◆ WHAT IS EXPECTED
Each entry below should be printed exactly, with every image left out.
[Opening PROVIDED RECORDS section]
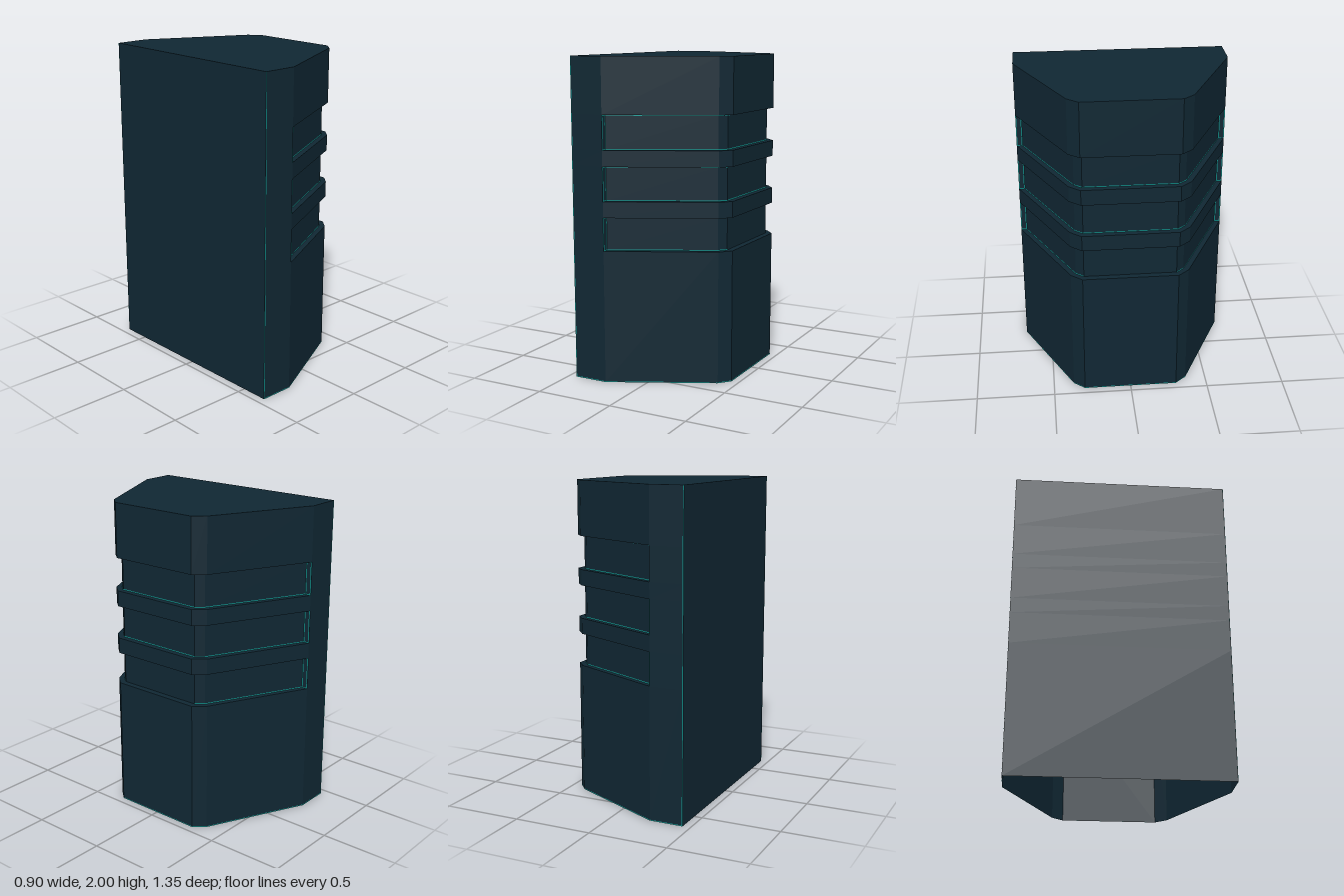
import * as THREE from 'three';

const H = 2;
const GROOVES = [[0.83, 1.035], [1.135, 1.345], [1.445, 1.655]];

// Half outlines as [x, z] on the +z side, mirrored to the -z side
const mirror = (half) => [...half, ...half.slice().reverse().map(([x, z]) => [x, -z])];
const corner = [-0.45, 0.675];
const outerFace = mirror([[-0.235, 0.675], [0.39, 0.37], [0.45, 0.3]]);
const innerFace = mirror([[-0.235, 0.637], [0.37, 0.338], [0.41, 0.29]]);
const outer = [corner, ...outerFace, [-0.45, -0.675]];
const grooved = [corner, outerFace[0], ...innerFace, outerFace[5], [-0.45, -0.675]];

// Upright faces along a path, optionally lifted outwards
function band(path, y0, y1, closed = false, lift = 0) {
  const pos = [];
  const count = closed ? path.length : path.length - 1;
  for (let i = 0; i < count; i++) {
    const a = path[i], b = path[(i + 1) % path.length];
    const dx = b[0] - a[0], dz = b[1] - a[1], len = Math.hypot(dx, dz);
    const ox = -dz / len * lift, oz = dx / len * lift;
    const A = [a[0] + ox, a[1] + oz], B = [b[0] + ox, b[1] + oz];
    for (const [p, y] of [[A, y0], [B, y0], [B, y1], [A, y0], [B, y1], [A, y1]]) {
      pos.push(p[0], y, p[1]);
    }
  }
  const geo = new THREE.BufferGeometry();
  geo.setAttribute('position', new THREE.Float32BufferAttribute(pos, 3));
  geo.computeVertexNormals();
  return geo;
}

// Level face with the given outline, facing up or down
function level(points, y, up) {
  const shape = new THREE.Shape(points.map(([x, z]) => new THREE.Vector2(x, up ? -z : z)));
  return new THREE.ShapeGeometry(shape).rotateX(up ? -Math.PI / 2 : Math.PI / 2).translate(0, y, 0);
}

export function createModel() {
  const model = new THREE.Group();
  const navy = new THREE.MeshStandardMaterial({ color: 0x102733, side: THREE.DoubleSide });
  navy.name = 'dark navy';
  const teal = new THREE.MeshStandardMaterial({ color: 0x14a09a, side: THREE.DoubleSide });
  teal.name = 'teal';
  const add = (name, geo, mat = navy) => {
    const mesh = new THREE.Mesh(geo, mat);
    mesh.name = name;
    model.add(mesh);
  };

  // Hollow column, closed on top and open underneath
  add('topCap', level(outer, H, true));
  let y = 0;
  for (const [y0, y1] of GROOVES) {
    add('wall', band(outer, y, y0, true));
    add('groovedWall', band(grooved, y0, y1, true));
    y = y1;
  }
  add('wall', band(outer, y, H, true));

  // Groove ledges and their thin teal outlines
  const ledge = [...outerFace, ...innerFace.slice().reverse()];
  const t = 0.006, lift = 0.002;
  GROOVES.forEach(([y0, y1], i) => {
    add('lowerLedge', level(ledge, y0, true));
    add('upperLedge', level(ledge, y1, false));
    const runs = i === 0 ? [innerFace.slice(0, 3), innerFace.slice(3)] : [innerFace];
    for (const run of runs) {
      add('lowerTrim', band(run, y0, y0 + t, false, lift), teal);
      add('upperTrim', band(run, y1 - t, y1, false, lift), teal);
    }
    // Outline of both end walls of the groove
    for (const [a, b] of [[0.675, 0.637], [-0.637, -0.675]]) {
      const x = -0.235;
      add('endTrim', band([[x, a], [x, a - t]], y0, y1, false, lift), teal);
      add('endTrim', band([[x, b + t], [x, b]], y0, y1, false, lift), teal);
      add('endTrim', band([[x, a], [x, b]], y0, y0 + t, false, lift), teal);
      add('endTrim', band([[x, a], [x, b]], y1 - t, y1, false, lift), teal);
    }
  });

  // Base line and back corner lines
  add('baseTrim', band(outer, 0, 0.006, false, 0.001), teal);
  for (const s of [1, -1]) {
    const edge = [[-0.45, 0.675 * s], [-0.445, 0.675 * s]];
    add('cornerTrim', band(s > 0 ? edge : edge.reverse(), 0, H, false, 0.001), teal);
  }
  return model;
}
[Closing PROVIDED RECORDS section]
◆ RESPONSE TO THE EXERCISE
import * as THREE from 'three';

const H = 2;
const GROOVES = [[0.83, 1.035], [1.135, 1.345], [1.445, 1.655]];

// Half outlines as [x, z] on the +z side, mirrored to the -z side
const mirror = (half) => [...half, ...half.slice().reverse().map(([x, z]) => [x, -z])];
const corner = [-0.45, 0.675];
const outerFace = mirror([[-0.235, 0.675], [0.39, 0.37], [0.45, 0.3]]);
const innerFace = mirror([[-0.235, 0.637], [0.37, 0.338], [0.41, 0.29]]);
const outer = [corner, ...outerFace, [-0.45, -0.675]];
const grooved = [corner, outerFace[0], ...innerFace, outerFace[5], [-0.45, -0.675]];

// Upright faces along a path, optionally lifted outwards
function band(path, y0, y1, closed = false, lift = 0) {
  const pos = [];
  const count = closed ? path.length : path.length - 1;
  for (let i = 0; i < count; i++) {
    const a = path[i], b = path[(i + 1) % path.length];
    const dx = b[0] - a[0], dz = b[1] - a[1], len = Math.hypot(dx, dz);
    const ox = -dz / len * lift, oz = dx / len * lift;
    const A = [a[0] + ox, a[1] + oz], B = [b[0] + ox, b[1] + oz];
    for (const [p, y] of [[A, y0], [B, y0], [B, y1], [A, y0], [B, y1], [A, y1]]) {
      pos.push(p[0], y, p[1]);
    }
  }
  const geo = new THREE.BufferGeometry();
  geo.setAttribute('position', new THREE.Float32BufferAttribute(pos, 3));
  geo.computeVertexNormals();
  return geo;
}

// Level face with the given outline, facing up or down
function level(points, y, up) {
  const shape = new THREE.Shape(points.map(([x, z]) => new THREE.Vector2(x, up ? -z : z)));
  return new THREE.ShapeGeometry(shape).rotateX(up ? -Math.PI / 2 : Math.PI / 2).translate(0, y, 0);
}

export function createModel() {
  const model = new THREE.Group();
  const navy = new THREE.MeshStandardMaterial({ color: 0x102733, side: THREE.DoubleSide });
  navy.name = 'dark navy';
  const teal = new THREE.MeshStandardMaterial({ color: 0x14a09a, side: THREE.DoubleSide });
  teal.name = 'teal';
  const add = (name, geo, mat = navy) => {
    const mesh = new THREE.Mesh(geo, mat);
    mesh.name = name;
    model.add(mesh);
  };

  // Hollow column, closed on top and open underneath
  add('topCap', level(outer, H, true));
  let y = 0;
  for (const [y0, y1] of GROOVES) {
    add('wall', band(outer, y, y0, true));
    add('groovedWall', band(grooved, y0, y1, true));
    y = y1;
  }
  add('wall', band(outer, y, H, true));

  // Groove ledges and their thin teal outlines
  const ledge = [...outerFace, ...innerFace.slice().reverse()];
  const t = 0.006, lift = 0.002;
  GROOVES.forEach(([y0, y1], i) => {
    add('lowerLedge', level(ledge, y0, true));
    add('upperLedge', level(ledge, y1, false));
    const runs = i === 0 ? [innerFace.slice(0, 3), innerFace.slice(3)] : [innerFace];
    for (const run of runs) {
      add('lowerTrim', band(run, y0, y0 + t, false, lift), teal);
      add('upperTrim', band(run, y1 - t, y1, false, lift), teal);
    }
    // Outline of both end walls of the groove
    for (const [a, b] of [[0.675, 0.637], [-0.637, -0.675]]) {
      const x = -0.235;
      add('endTrim', band([[x, a], [x, a - t]], y0, y1, false, lift), teal);
      add('endTrim', band([[x, b + t], [x, b]], y0, y1, false, lift), teal);
      add('endTrim', band([[x, a], [x, b]], y0, y0 + t, false, lift), teal);
      add('endTrim', band([[x, a], [x, b]], y1 - t, y1, false, lift), teal);
    }
  });

  // Base line and back corner lines
  add('baseTrim', band(outer, 0, 0.006, false, 0.001), teal);
  for (const s of [1, -1]) {
    const edge = [[-0.45, 0.675 * s], [-0.445, 0.675 * s]];
    add('cornerTrim', band(s > 0 ? edge : edge.reverse(), 0, H, false, 0.001), teal);
  }
  return model;
}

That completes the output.